A high ranking Indonesian official is investigating the controversial grant of an oil palm concession within an area of protected peat forest in Aceh on the island of Sumatra, reports the Jakarta Globe. Critics of the oil palm concession, which is run by PT Kallista Alam, say it was granted in violation of a national moratorium on peat forest conversion and is opposed by locals. Conservationists argue that the area is also protected as part of the Leuser Ecosystem. Kuntoro agreed that the circumstances around the concession are irregular.
Last week Aceh Governor Irwandi Yusuf admitted that the concession was “morally wrong”. He added that his aim in granting the permit was to raise awareness that the world has been slow to make good on a commitment to support efforts to protect Aceh’s forests. “The international community think our forest is a free toilet for their carbon,” he told the Sydney Morning Herald. “Every day they are saying they want clean air and to protect forests…but they want to inhale our clean air without paying anything.”
Irwandi however lost his re-election bid for governor Monday. The impact on his election loss on Aceh’s forests in uncertain.
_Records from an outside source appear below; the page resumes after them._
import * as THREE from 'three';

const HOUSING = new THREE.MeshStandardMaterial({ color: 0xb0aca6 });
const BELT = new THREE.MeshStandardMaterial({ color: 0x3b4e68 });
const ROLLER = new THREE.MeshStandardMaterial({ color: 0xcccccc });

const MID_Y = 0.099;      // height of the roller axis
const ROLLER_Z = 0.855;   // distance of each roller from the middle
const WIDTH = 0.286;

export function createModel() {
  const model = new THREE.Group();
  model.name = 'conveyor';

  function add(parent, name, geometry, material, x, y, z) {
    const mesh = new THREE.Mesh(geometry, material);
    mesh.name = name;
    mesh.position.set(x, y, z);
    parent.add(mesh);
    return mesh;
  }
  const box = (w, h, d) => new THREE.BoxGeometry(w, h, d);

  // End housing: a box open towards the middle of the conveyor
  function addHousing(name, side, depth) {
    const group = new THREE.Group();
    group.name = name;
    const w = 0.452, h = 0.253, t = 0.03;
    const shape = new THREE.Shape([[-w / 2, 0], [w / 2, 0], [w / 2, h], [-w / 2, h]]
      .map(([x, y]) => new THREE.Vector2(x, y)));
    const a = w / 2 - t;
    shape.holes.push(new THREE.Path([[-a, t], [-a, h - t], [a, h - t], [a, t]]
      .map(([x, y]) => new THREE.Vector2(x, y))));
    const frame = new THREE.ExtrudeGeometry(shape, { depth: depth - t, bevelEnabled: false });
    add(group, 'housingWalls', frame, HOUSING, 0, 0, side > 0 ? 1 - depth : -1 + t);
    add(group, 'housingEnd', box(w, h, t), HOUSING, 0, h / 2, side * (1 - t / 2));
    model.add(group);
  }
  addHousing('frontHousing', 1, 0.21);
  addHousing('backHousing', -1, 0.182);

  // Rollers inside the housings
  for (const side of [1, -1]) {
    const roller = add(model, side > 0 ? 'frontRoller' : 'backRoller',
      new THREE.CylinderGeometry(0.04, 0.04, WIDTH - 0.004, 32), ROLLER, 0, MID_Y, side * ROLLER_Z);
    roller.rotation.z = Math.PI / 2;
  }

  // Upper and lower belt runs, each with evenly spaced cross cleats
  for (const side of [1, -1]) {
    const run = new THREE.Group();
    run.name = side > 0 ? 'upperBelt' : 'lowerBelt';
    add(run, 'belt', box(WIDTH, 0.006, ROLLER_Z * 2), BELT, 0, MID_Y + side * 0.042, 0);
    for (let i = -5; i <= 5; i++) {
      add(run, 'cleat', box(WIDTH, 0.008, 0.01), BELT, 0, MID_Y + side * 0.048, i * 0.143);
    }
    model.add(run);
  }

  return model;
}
Until the Tripa controversy, Irwandi had been a champion of forest preservation efforts. He unilaterally established a moratorium on deforestation on 2007 and emerged as a leader within the Governors’ Climate and Forest Task Force, an initiative which aims to create interim financial incentives between states and provinces in rich and tropical nations ahead of the REDD+ (Reducing Emissions from Deforestation and Degradation) program.
Biological surveys in the 1990s showed that Tripa once contained some of the highest densities of Sumatran orangutans in the world, which are considered critically endangered due to habitat loss. But the population has rapidly declined as the areas peat forests have been drained and cleared for oil palm plantations. Sumatra’s rainforests and peatlands have been rapidly destroyed in recent decades. During the 1990s the island lost 3.7 million hectares, mostly a consequence of agricultural expansion, pulp and paper plantations, and palm oil production. Sumatra is the last refuge for several charismatic and highly endangered species, including Sumatran tigers, rhinos, elephants, and orangutans.